The prosecution team announced that it will revive the charge that Chief Justice Renato Corona amassed ill-gotten wealth in its presentation of rebuttal evidence. On Day 29 of the impeachment trial, prosecutors disclosed the plan after the defense panel supposedly opened up the issue.
Senators have ruled against the presentation of witnesses and evidence for the charge of ill-gotten wealth or Article 2.4 of the impeachment complaint. Article 2 now only covers Corona’s alleged failure to disclose his Statement of Assets, Liabilities and Net Worth (SALN), and to include some of his properties in the SALN.
In a press conference after the trial, prosecution spokesperson Rep Romero “Miro” Quimbo said the defense re-opened the ill-gotten wealth allegation through the witnesses it presented.
The defense witnesses from the Supreme Court, Senate Electoral Tribunal (SET), and House of Representatives Electoral Tribunal (HRET) testified on the allowances of Corona.
“They have effectively reopened that matter by their own waiver. When you present a witness or evidence about ill-gotten wealth, it’s like you’re opening it up and that’s what happened today. We will seriously include as part of our rebuttal items pertaining to 2.4 or ill-gotten wealth,” Quimbo said in a mix of English and Filipino.
Quimbo said the prosecution will argue that based on the presentation of the defense counsels, it was the latter who brought up the issue.
‘No other purpose’

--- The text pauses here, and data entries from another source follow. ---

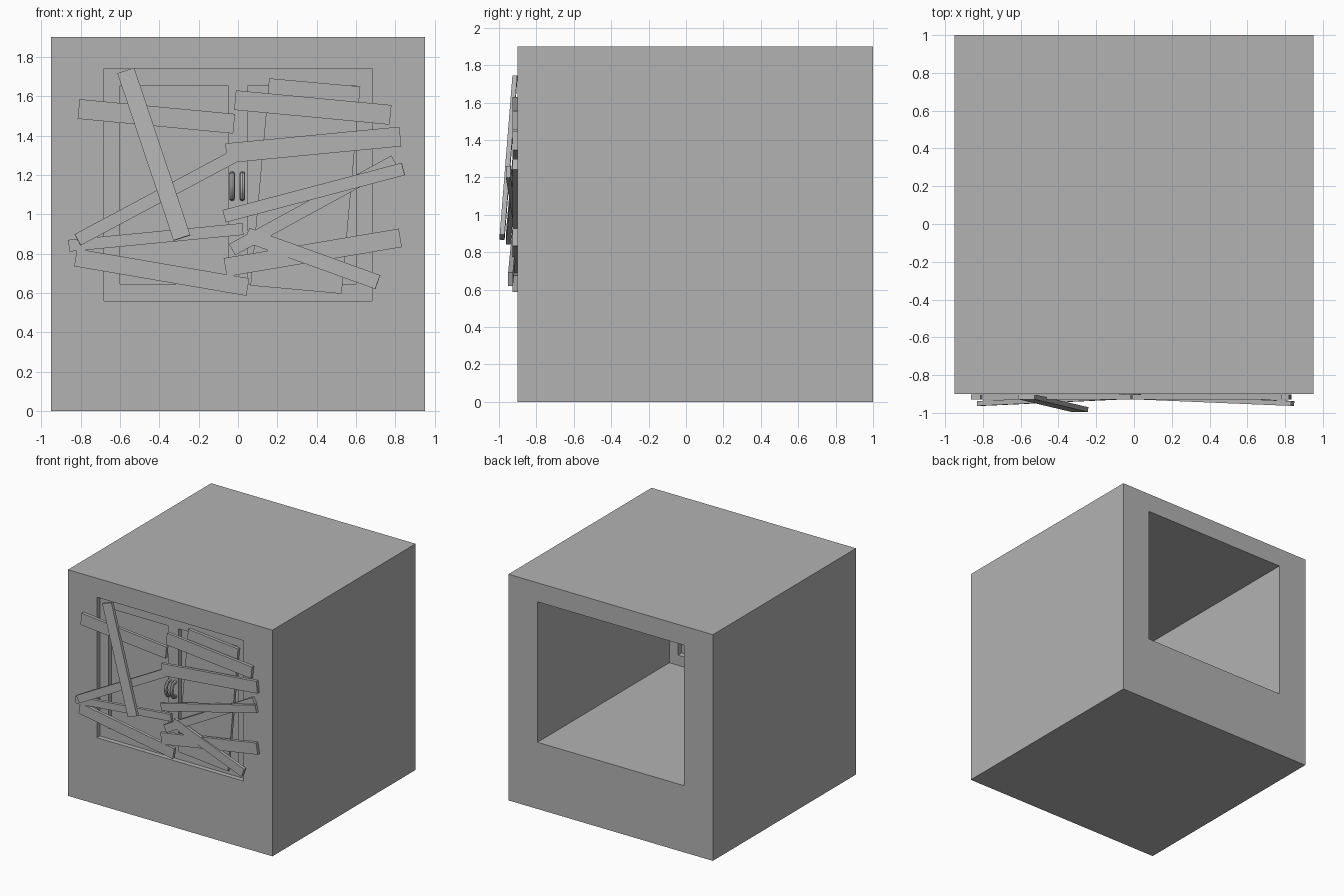
import bpy, bmesh
from mathutils import Vector, Matrix

if "Cube" in bpy.data.objects:
    bpy.data.objects.remove(bpy.data.objects["Cube"], do_unlink=True)

# One plain grey for everything
grey = bpy.data.materials.new("plain_grey")
grey.use_nodes = True
colour = (0.45, 0.45, 0.45, 1)
grey.diffuse_color = colour
for node in grey.node_tree.nodes:
    if node.type == "BSDF_PRINCIPLED":
        node.inputs["Base Color"].default_value = colour


def add_mesh(name, bm):
    bmesh.ops.recalc_face_normals(bm, faces=bm.faces[:])
    mesh = bpy.data.meshes.new(name)
    bm.to_mesh(mesh)
    bm.free()
    mesh.materials.append(grey)
    obj = bpy.data.objects.new(name, mesh)
    bpy.context.collection.objects.link(obj)
    return obj


def pierced_slab(name, xs, zs, holes, front, back):
    """Slab across x and z, thick in y, with the listed grid cells left open."""
    bm = bmesh.new()
    grid = [[bm.verts.new((x, front, z)) for z in zs] for x in xs]
    for i in range(len(xs) - 1):
        for k in range(len(zs) - 1):
            if (i, k) not in holes:
                bm.faces.new((grid[i][k], grid[i + 1][k],
                              grid[i + 1][k + 1], grid[i][k + 1]))
    new = bmesh.ops.extrude_face_region(bm, geom=bm.faces[:], use_keep_orig=True)
    moved = [g for g in new["geom"] if isinstance(g, bmesh.types.BMVert)]
    bmesh.ops.translate(bm, verts=moved, vec=(0, back - front, 0))
    return add_mesh(name, bm)


def board(name, start, end, width, thick):
    """Flat board between two end points, its broad face to the front."""
    a, b = Vector(start), Vector(end)
    along = (b - a).normalized()
    across = along.cross(Vector((0, 1, 0))).normalized()
    depth = along.cross(across)
    turn = Matrix((along, depth, across)).transposed().to_4x4()
    size = Matrix.Diagonal(((b - a).length, thick, width, 1))
    bm = bmesh.new()
    bmesh.ops.create_cube(bm, size=1,
                          matrix=Matrix.Translation((a + b) / 2) @ turn @ size)
    return add_mesh(name, bm)


# Wall block with a square tunnel from front to back
pierced_slab("wall_block", (-0.95, -0.68, 0.68, 0.95), (0, 0.56, 1.74, 1.9),
             {(1, 1)}, -0.9, 1)

# Window frame set into the tunnel, with two openings
pierced_slab("window_frame", (-0.68, -0.6, -0.05, 0.05, 0.6, 0.68),
             (0.56, 0.645, 1.655, 1.74), {(1, 1), (3, 1)}, -0.86, -0.75)

# Recessed panes
for side, name in ((-1, "right_pane"), (1, "left_pane")):
    x = side * 0.325
    board(name, (x, -0.81, 0.645), (x, -0.81, 1.655), 0.55, 0.02)

# Loose panel leaning askew over one opening
board("loose_panel", (0.295, -0.875, 0.617), (0.39, -0.875, 1.67), 0.465, 0.025)

# Nailed boards: start, end, width
boards = [
    ((-0.81, -0.915, 1.535), (-0.02, -0.915, 1.46), 0.1),
    ((-0.57, -0.915, 1.73), (-0.285, -0.983, 0.88), 0.09),
    ((-0.015, -0.915, 1.58), (0.775, -0.915, 1.505), 0.1),
    ((-0.06, -0.915, 1.31), (0.825, -0.915, 1.395), 0.1),
    ((-0.815, -0.95, 0.87), (0.01, -0.912, 1.31), 0.065),
    ((-0.86, -0.915, 0.84), (0.025, -0.915, 0.925), 0.06),
    ((-0.825, -0.915, 0.78), (0.05, -0.915, 0.63), 0.09),
    ((-0.07, -0.912, 0.99), (0.84, -0.95, 1.23), 0.065),
    ((-0.03, -0.915, 0.82), (0.795, -0.915, 1.27), 0.065),
    ((-0.065, -0.915, 0.73), (0.825, -0.915, 0.88), 0.095),
    ((0.045, -0.915, 0.895), (0.71, -0.938, 0.655), 0.075),
]
for i, (start, end, width) in enumerate(boards, 1):
    board(f"board_{i}", start, end, width, 0.026)

# Pair of bowed handles on the middle post
for name, x in (("right_handle", -0.03), ("left_handle", 0.022)):
    curve = bpy.data.curves.new(name, "CURVE")
    curve.dimensions = "3D"
    curve.bevel_depth = 0.014
    curve.bevel_resolution = 2
    line = curve.splines.new("POLY")
    path = [(-0.85, 1.205), (-0.89, 1.2), (-0.91, 1.17), (-0.915, 1.14),
            (-0.91, 1.11), (-0.89, 1.085), (-0.85, 1.08)]
    line.points.add(len(path) - 1)
    for point, (y, z) in zip(line.points, path):
        point.co = (x, y, z, 1)
    curve.materials.append(grey)
    handle = bpy.data.objects.new(name, curve)
    bpy.context.collection.objects.link(handle)
    bpy.ops.object.select_all(action="DESELECT")
    handle.select_set(True)
    bpy.context.view_layer.objects.active = handle
    bpy.ops.object.convert(target="MESH")
    bpy.ops.object.shade_smooth_by_angle()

During the trial, senators asked lead defense counsel Serafin Cuevas if the defense was presenting evidence and witnesses on Article 2.4. (Read the story here.)
“We have to do everything for purposes of at least, [to] explain the position of the Chief Justice,” Cuevas explained. “It may not jive with your perception, postulation or articulation but decidedly we needed it because the impeachment court is not made up of one judge solely. It is an impeachment court.”
Sen Francis Escudero also asked a clarificatory question on what the defense intends to do. Escudero said that if it is proven that Corona’s assets are disproportionate to his income, the burden will shift to the defense to explain how he got his wealth.
Ballooning cash vs explaining income
In the press conference, Quimbo said that the defense witnesses and evidence were irrelevant if the panel strictly followed the exclusion of Article 2.4
“By their own admission, here is his money, here is how much he received. Is that in the SALN? No.”
Quimbo added that the tack of the defense is to show Corona’s sources of income to cater to public perception.
“What they are trying to do is they are going to balloon as much cash as [Corona] has so that he can eventually release his dollar accounts … He said he will release his dollar accounts at the right time. When is the right time? When they are able to present all the supposed sources of funds to be able to justify why they have so much cash in the banks. That is the direction.”
Defense spokesperson Tranquil Salvador III, however, insisted that the defense is not addressing the ill-gotten wealth charge.
“That is not what we are defending. It is clear that our explanation pertains to their (prosecution) allegation that the alleged 24 properties, they are saying that money was stolen.”
He added in Filipino, “They are saying that even without 2.4, you cannot count why there is property disproportionate to the income. We are wondering why they are inserting 2.4 when we are able to show the hefty income of the Chief Justice.”
Salvador said the defense started with the P5-M basic salary of Corona as Chief Justice from 2002 to 2011. It then showed that with all his allowances from the Supreme Court, SET and HRET taken together, Corona has received about P26-M during that period.
“In the coming days, let us see if there is more income or money of the family.” – Rappler.com